Today’s Round 2 match-up features “Battling Bella” Abzug and Hortense Sparks Ward. Which woman inspires you the most? You can vote by participating in our daily Twitter or Facebook poll, or by casting a vote at the Circulation Desk. Happy voting!
Bella “Battling Bella” Abzug-“A woman’s place is in the House – The House of Representatives.”
From a very young age, Bella was extremely competitive and would consistently beat other children in different competitions. She defied her Jewish Synagogue by performing a mourning prayer every day for a year after her father passed away despite the prayer being traditionally held only for the sons of the deceased. She was class president of her high school and obtained admission to the bar in the 1940s, a time when there were very few women lawyers.

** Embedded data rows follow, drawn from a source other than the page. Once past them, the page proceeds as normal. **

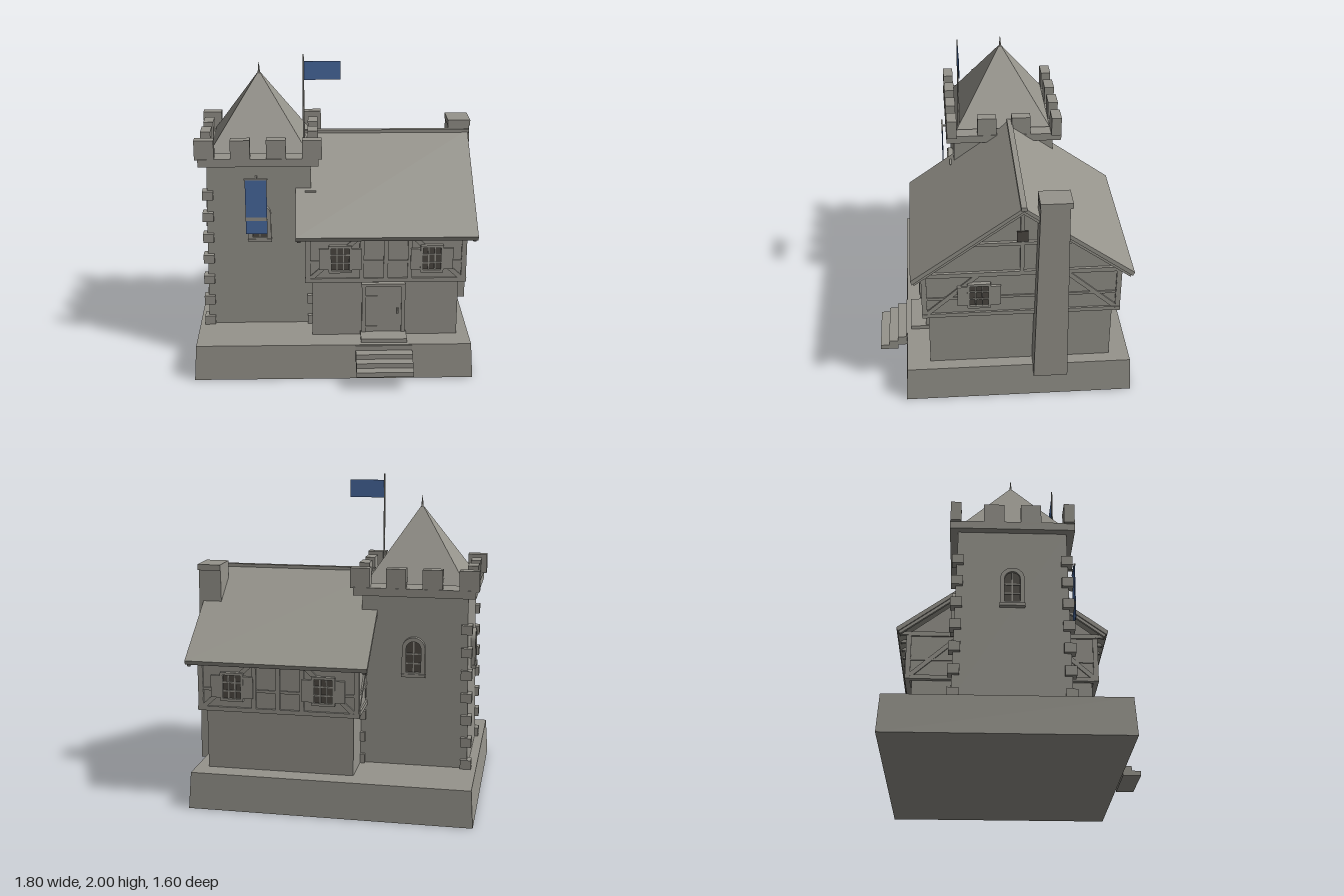
import * as THREE from 'three';

const stone = new THREE.MeshStandardMaterial({ name: 'stone grey', color: 0x96948c });
const dark = new THREE.MeshStandardMaterial({ name: 'dark glass', color: 0x4e4a44 });
const blue = new THREE.MeshStandardMaterial({ name: 'flag blue', color: 0x4a6ca4 });

function add(parent, name, geometry, material = stone) {
  const mesh = new THREE.Mesh(geometry, material);
  mesh.name = name;
  parent.add(mesh);
  return mesh;
}

// box given by its limits on each axis; tx and tz narrow the top on each side
function block(parent, name, x0, x1, y0, y1, z0, z1, material = stone, tx = 0, tz = 0) {
  const g = new THREE.BoxGeometry(x1 - x0, y1 - y0, z1 - z0);
  const p = g.attributes.position;
  for (let i = 0; i < p.count; i++) {
    if (p.getY(i) > 0) {
      p.setX(i, p.getX(i) - Math.sign(p.getX(i)) * tx);
      p.setZ(i, p.getZ(i) - Math.sign(p.getZ(i)) * tz);
    }
  }
  g.computeVertexNormals();
  g.translate((x0 + x1) / 2, (y0 + y1) / 2, (z0 + z1) / 2);
  return add(parent, name, g, material);
}

// straight timber between two points of a wall plane
function brace(parent, name, ax, ay, bx, by, width = 0.028, depth = 0.02) {
  const m = add(parent, name, new THREE.BoxGeometry(Math.hypot(bx - ax, by - ay), width, depth));
  m.position.set((ax + bx) / 2, (ay + by) / 2, 0);
  m.rotation.z = Math.atan2(by - ay, bx - ax);
  return m;
}

// z,y profile symmetric about the ridge, extruded from x0 to x1
function alongX(points, x0, x1) {
  const shape = new THREE.Shape(points.map(([z, y]) => new THREE.Vector2(z, y)));
  const g = new THREE.ExtrudeGeometry(shape, { depth: x1 - x0, bevelEnabled: false });
  return g.rotateY(Math.PI / 2).translate(x0, 0, 0);
}

// group whose local +z points out of a wall
function wallPlane(parent, name, x, z, turn) {
  const g = new THREE.Group();
  g.name = name;
  g.position.set(x, 0, z);
  g.rotation.y = turn;
  parent.add(g);
  return g;
}

// latticed window with a pair of shutters
function shutteredWindow(wall, cx) {
  const g = new THREE.Group();
  g.name = 'shutteredWindow';
  g.position.set(cx, 0.77, 0);
  wall.add(g);
  block(g, 'glass', -0.06, 0.06, -0.08, 0.08, 0.004, 0.012, dark);
  for (const s of [-1, 1]) {
    block(g, 'jamb', s * 0.064 - 0.008, s * 0.064 + 0.008, -0.085, 0.085, 0, 0.025);
    block(g, 'rail', -0.07, 0.07, s * 0.082 - 0.008, s * 0.082 + 0.008, 0, 0.027);
    block(g, 'shutter', s * 0.1 - 0.032, s * 0.1 + 0.032, -0.07, 0.068, 0.005, 0.022);
    block(g, 'verticalBar', s * 0.02 - 0.004, s * 0.02 + 0.004, -0.08, 0.08, 0.01, 0.019);
    block(g, 'crossBar', -0.06, 0.06, s * 0.027 - 0.004, s * 0.027 + 0.004, 0.01, 0.019);
  }
}

function archShape(w, y0, y1) {
  const s = new THREE.Shape();
  s.moveTo(-w, y0);
  s.lineTo(w, y0);
  s.lineTo(w, y1 - w);
  s.absarc(0, y1 - w, w, 0, Math.PI);
  s.closePath();
  return s;
}

// arched tower window with raised surround
function archedWindow(wall) {
  const frame = archShape(0.072, 0.81, 1.055);
  frame.holes.push(archShape(0.046, 0.835, 1.03));
  add(wall, 'windowSurround', new THREE.ExtrudeGeometry(frame, { depth: 0.045, bevelEnabled: false }));
  const glass = new THREE.ExtrudeGeometry(archShape(0.05, 0.83, 1.034), { depth: 0.008, bevelEnabled: false });
  add(wall, 'windowGlass', glass, dark).position.z = 0.022;
  block(wall, 'windowBar', -0.004, 0.004, 0.83, 1.03, 0.025, 0.036);
  for (const y of [0.89, 0.95]) block(wall, 'windowBar', -0.047, 0.047, y - 0.004, y + 0.004, 0.025, 0.036);
  block(wall, 'windowSill', -0.075, 0.075, 0.805, 0.825, 0, 0.052);
}

function buildTower(root) {
  const t = new THREE.Group();
  t.name = 'tower';
  t.position.set(-0.49, 0, -0.055);
  root.add(t);
  block(t, 'towerBody', -0.345, 0.345, 0.22, 1.32, -0.345, 0.345, stone, 0.02, 0.02);
  block(t, 'cornice', -0.375, 0.375, 1.31, 1.36, -0.375, 0.375);

  // corner stones
  for (let i = 0; i < 7; i++) {
    const y = 0.23 + i * 0.1425, c = 0.335 - i * 0.002;
    for (const sx of [-1, 1]) for (const sz of [-1, 1]) {
      block(t, 'cornerStone', sx * c - 0.034, sx * c + 0.034, y, y + 0.058, sz * c - 0.034, sz * c + 0.034);
    }
  }
  // battlements
  for (let i = 0; i < 4; i++) {
    const a = -0.334 + i * 0.2227;
    for (const s of [-1, 1]) {
      block(t, 'merlon', a - 0.061, a + 0.061, 1.355, 1.48, s * 0.34 - 0.032, s * 0.34 + 0.032);
      if (i === 1 || i === 2) block(t, 'merlon', s * 0.34 - 0.032, s * 0.34 + 0.032, 1.355, 1.48, a - 0.061, a + 0.061);
    }
  }
  block(t, 'spireRoof', -0.31, 0.31, 1.375, 1.82, -0.305, 0.305, stone, 0.3, 0.295);
  add(t, 'finial', new THREE.ConeGeometry(0.009, 0.09, 8)).position.y = 1.855;

  for (const [x, z, turn] of [[0, 0.315, 0], [-0.315, 0, -Math.PI / 2], [0, -0.315, Math.PI]]) {
    archedWindow(wallPlane(t, 'towerWindow', x, z, turn));
  }

  // flag and hanging banner
  add(t, 'flagPole', new THREE.CylinderGeometry(0.004, 0.007, 0.63, 8)).position.set(0.285, 1.685, 0.29);
  block(t, 'flag', 0.289, 0.512, 1.842, 1.957, 0.287, 0.293, blue);
  block(t, 'bannerUpper', -0.085, 0.05, 0.985, 1.235, 0.392, 0.398, blue);
  block(t, 'bannerStripe', -0.085, 0.05, 0.962, 0.985, 0.392, 0.398);
  block(t, 'bannerLower', -0.085, 0.05, 0.873, 0.962, 0.392, 0.398, blue);
  block(t, 'bannerRod', -0.092, 0.057, 1.232, 1.24, 0.39, 0.4);
  block(t, 'bannerBracket', -0.022, -0.012, 1.228, 1.238, 0.31, 0.395);
}

function buildHouse(root) {
  const h = new THREE.Group();
  h.name = 'house';
  h.position.z = -0.095;
  root.add(h);
  block(h, 'lowerWalls', -0.16, 0.76, 0.22, 0.62, -0.567, 0.57);
  block(h, 'upperWalls', -0.19, 0.79, 0.615, 0.93, -0.595, 0.597);
  add(h, 'gableWalls', alongX([[-0.595, 0.925], [0.595, 0.925], [0, 1.375]], -0.19, 0.785));

  // framing of the long walls
  for (const s of [-1, 1]) {
    const w = wallPlane(h, s > 0 ? 'frontFrame' : 'backFrame', 0.3, s * 0.597, s > 0 ? 0 : Math.PI);
    block(w, 'sillBeam', -0.505, 0.505, 0.61, 0.637, -0.02, 0.012);
    block(w, 'topBeam', -0.505, 0.505, 0.905, 0.935, -0.02, 0.012);
    block(w, 'midRail', -0.5, 0.5, 0.738, 0.755, -0.02, 0.008);
    for (const x of [-0.485, -0.15, 0, 0.15, 0.485]) {
      block(w, 'post', x - 0.014, x + 0.014, 0.62, 0.92, -0.02, 0.012);
    }
    for (const m of [-1, 1]) {
      brace(w, 'diagonalBrace', m * 0.47, 0.635, m * 0.17, 0.91);
      shutteredWindow(w, m * 0.285);
    }
    for (let i = 0; i < 9; i++) {
      const x = -0.5 + i * 0.125;
      block(w, 'rafterTail', x - 0.01, x + 0.01, 0.908, 0.93, 0, 0.055);
    }
  }

  // framing of the end walls
  for (const s of [-1, 1]) {
    const w = wallPlane(h, s > 0 ? 'rightEndFrame' : 'leftEndFrame', s > 0 ? 0.79 : -0.19, 0, s * Math.PI / 2);
    block(w, 'sillBeam', -0.607, 0.607, 0.61, 0.637, -0.02, 0.012);
    block(w, 'topBeam', -0.607, 0.607, 0.905, 0.935, -0.02, 0.012);
    block(w, 'midRail', -0.6, 0.6, 0.738, 0.755, -0.02, 0.008);
    block(w, 'tieBeam', -0.34, 0.34, 1.125, 1.147, -0.02, 0.014);
    block(w, 'kingPost', -0.012, 0.012, 0.92, 1.38, -0.02, 0.012);
    for (const m of [-1, 1]) {
      block(w, 'cornerPost', m * 0.593 - 0.014, m * 0.593 + 0.014, 0.62, 0.92, -0.02, 0.012);
      brace(w, 'diagonalBrace', m * 0.58, 0.635, m * 0.27, 0.91);
    }
    if (s > 0) {
      shutteredWindow(w, -0.26);
      block(w, 'atticWindow', -0.034, 0.034, 1.155, 1.225, 0.01, 0.019, dark);
    }
  }

  // gabled roof with verge boards and ridge cap
  const slope = (half, top, drop, thick) => [[-half, drop], [0, top], [half, drop],
    [half - 0.01, drop - thick], [0, top - thick], [-half + 0.01, drop - thick]];
  add(h, 'roof', alongX(slope(0.672, 1.422, 0.935, 0.026), -0.26, 0.862));
  for (const x of [-0.25, 0.832]) {
    add(h, 'vergeBoard', alongX(slope(0.66, 1.398, 0.922, 0.026), x, x + 0.02));
  }
  block(h, 'ridgeCap', -0.2, 0.87, 1.405, 1.43, -0.017, 0.017);

  // door
  const d = wallPlane(h, 'entrance', 0.29, 0.57, 0);
  block(d, 'door', -0.115, 0.115, 0.25, 0.575, 0, 0.012);
  for (const s of [-1, 1]) block(d, 'doorJamb', s * 0.125 - 0.012, s * 0.125 + 0.012, 0.23, 0.585, 0, 0.022);
  block(d, 'lintel', -0.14, 0.135, 0.572, 0.592, 0, 0.03);
  for (const y of [0.29, 0.5]) block(d, 'hinge', -0.115, -0.04, y - 0.006, y + 0.006, 0.01, 0.018);
  block(d, 'doorHandle', 0.085, 0.095, 0.385, 0.42, 0.01, 0.026);
  block(d, 'doorstep', -0.145, 0.145, 0.225, 0.255, 0, 0.12);
}

export function createModel() {
  const root = new THREE.Group();
  root.name = 'fortifiedHouse';

  block(root, 'foundation', -0.905, 0.852, 0, 0.23, -0.8, 0.635, stone, 0.015, 0.013);
  for (let i = 0; i < 4; i++) {
    block(root, 'step', 0.11, 0.465, 0.097 + i * 0.032, 0.129 + i * 0.032, 0.685 - i * 0.057, 0.8 - i * 0.057);
  }

  buildTower(root);
  buildHouse(root);

  // chimney
  block(root, 'chimneyStack', 0.735, 0.9, 0.187, 1.43, -0.38, -0.168, stone, 0.012, 0.02);
  block(root, 'chimneyCap', 0.745, 0.893, 1.425, 1.462, -0.375, -0.185);
  return root;
}
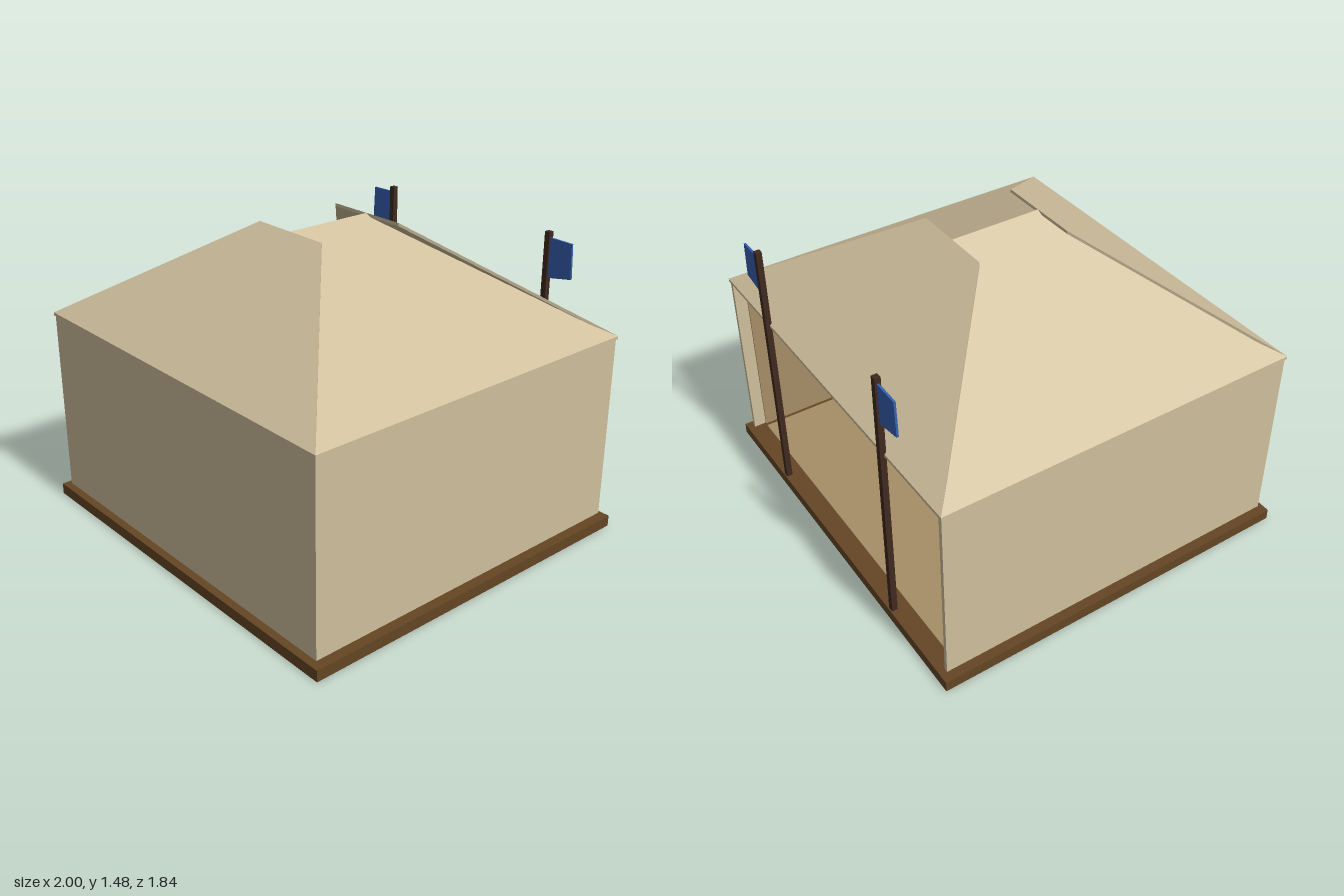
import * as THREE from 'three';

const material = (name, color) => {
  const m = new THREE.MeshStandardMaterial({ color });
  m.name = name;
  return m;
};

export function createModel() {
  const group = new THREE.Group();
  const canvas = material('canvas', 0xcfbf9c);
  const lining = material('lining', 0xa68e67);
  const timber = material('timber', 0x654624);
  const poleWood = material('pole wood', 0x40291f);
  const flagBlue = material('flag blue', 0x3660b2);

  const add = (name, geometry, mat) => {
    const mesh = new THREE.Mesh(geometry, mat);
    mesh.name = name;
    group.add(mesh);
    return mesh;
  };

  // Box given by its minimum and maximum corners
  const box = (name, mat, [x0, y0, z0], [x1, y1, z1]) => {
    const g = new THREE.BoxGeometry(x1 - x0, y1 - y0, z1 - z0);
    g.translate((x0 + x1) / 2, (y0 + y1) / 2, (z0 + z1) / 2);
    return add(name, g, mat);
  };

  // Sheet with four corners (counter-clockwise from outside) and a thickness vector
  const sheet = (name, mat, corners, offset) => {
    const top = corners.map((c) => new THREE.Vector3(...c));
    const low = top.map((c) => c.clone().add(new THREE.Vector3(...offset)));
    const points = [];
    const quad = (a, b, c, d) => points.push(a, b, c, a, c, d);
    quad(...top);
    quad(low[3], low[2], low[1], low[0]);
    for (let i = 0; i < 4; i++) {
      const j = (i + 1) % 4;
      quad(top[i], low[i], low[j], top[j]);
    }
    const g = new THREE.BufferGeometry().setFromPoints(points);
    g.computeVertexNormals();
    return add(name, g, mat);
  };

  // Base and floor mat
  box('base', timber, [-1, 0, -0.92], [1, 0.055, 0.92]);
  box('floorMat', lining, [-0.92, 0.055, -0.83], [0.92, 0.061, 0.85]);

  // Canvas walls with an inner lining; the back stays open
  const X = 0.96, Z = 0.89, bottom = 0.065, top = 0.975;
  box('frontWall', canvas, [-X, bottom, Z - 0.02], [X, top, Z]);
  box('frontLining', lining, [-X + 0.028, bottom, Z - 0.028], [X - 0.028, 0.955, Z - 0.02]);
  for (const [side, s] of [['left', 1], ['right', -1]]) {
    const span = (a, b) => (s > 0 ? [a, b] : [-b, -a]);
    const [w0, w1] = span(X - 0.02, X);
    box(side + 'Wall', canvas, [w0, bottom, -Z], [w1, top, Z - 0.02]);
    const [l0, l1] = span(X - 0.028, X - 0.02);
    box(side + 'Lining', lining, [l0, bottom, -Z + 0.06], [l1, 0.955, Z - 0.028]);
  }

  // Roof: the side sheets meet at a ridge, the end sheets rise past them as flared ears
  const eaveX = 0.967, eaveZ = 0.895, eaveY = 0.985, ridgeY = 1.475, ridgeZ = 0.225, earX = 0.215;
  const drop = [0, -0.015, 0];
  for (const s of [1, -1]) {
    sheet(s > 0 ? 'frontRoof' : 'backRoof', canvas, [
      [-s * eaveX, eaveY, s * eaveZ], [s * eaveX, eaveY, s * eaveZ],
      [s * earX, ridgeY, s * ridgeZ], [-s * earX, ridgeY, s * ridgeZ],
    ], drop);
    sheet(s > 0 ? 'leftRoof' : 'rightRoof', canvas, [
      [s * eaveX, eaveY, s * eaveZ], [s * eaveX, eaveY, -s * eaveZ],
      [0, ridgeY, -s * ridgeZ], [0, ridgeY, s * ridgeZ],
    ], drop);
  }

  // Flag poles at the open back, flags pointing outwards
  for (const [side, s] of [['left', 1], ['right', -1]]) {
    const px = s * 0.525;
    box(side + 'Pole', poleWood, [px - 0.014, 0.055, -0.914], [px + 0.014, 1.375, -0.886]);
    const flag = [
      [s * 0.538, 1.15, -0.895], [s * 0.673, 1.175, -0.895],
      [s * 0.665, 1.345, -0.895], [s * 0.538, 1.347, -0.895],
    ];
    sheet(side + 'Flag', flagBlue, s > 0 ? flag : flag.reverse(), [0, 0, -0.01]);
  }

  return group;
}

She openly fought for Women’s rights and equality; years before her actual election to the House of Representatives, she was placed on Nixon’s infamous master list of political opponents. She beat a 14-year incumbent for her spot in the United States House of Representatives, earning the nickname “Battling Bella.” After her district was eliminated because of redistricting, she ran again and again beat an incumbent for the position. She was one of the first members to openly support legislation for gay rights by introducing the Equality Act of 1974. She attempted to run for the United States Senate, but lost by less than one percent, despite the fact that the media did not once cover her campaign and only spoke about the male candidates. She continued to advocate for women’s rights throughout the rest of her life, coining the popular phrase, “A woman’s place is in the House – The House of Representatives.” She spoke before the United Nations and traveled the world fighting for women until her death. She was very well-known for wearing vibrant hats, but constantly told people, “it’s what’s under the hats that count!” A year before her death, Battling Bella won the Blue Beret Peacekeepers Award, which is the highest civilian honor that the United Nations can award.
Hortense Sparks Ward-“When a woman in Texas marries today, her husband has the sole management of all her separate property and of all her interest in the community property … He may even mortgage or sell every piece of furniture in the home, and she is helpless to prevent, even if her earnings have paid for every piece. He has a right to sell her dresses if he sees fit, and she cannot prevent…”
After working as a court reporter for a time, Hortense married an attorney and then became the first woman to pass the Texas State Bar in 1910. Afterwards, she worked with her husband but did mostly background work due to the response of all male juries. Hortense was an avid advocate for women’s rights and led campaigns that resulted in women being able to vote in the Texas primary elections. In 1925, when virtually all qualified male lawyers in Texas had to recuse themselves from a case due to personal connection with the parties, Hortense was named Chief Justice in a special Texas Supreme Court made up of her and two other female lawyers.
Disclaimer: This is a friendly competition that is meant to increase awareness about some amazing women. The match ups were determined by a random outcome generator, and the winner will be determined based solely on the votes submitted by the participants. We are in no way seeking to pit one woman against each other in any inappropriate way, because each woman is inspiring in her own right.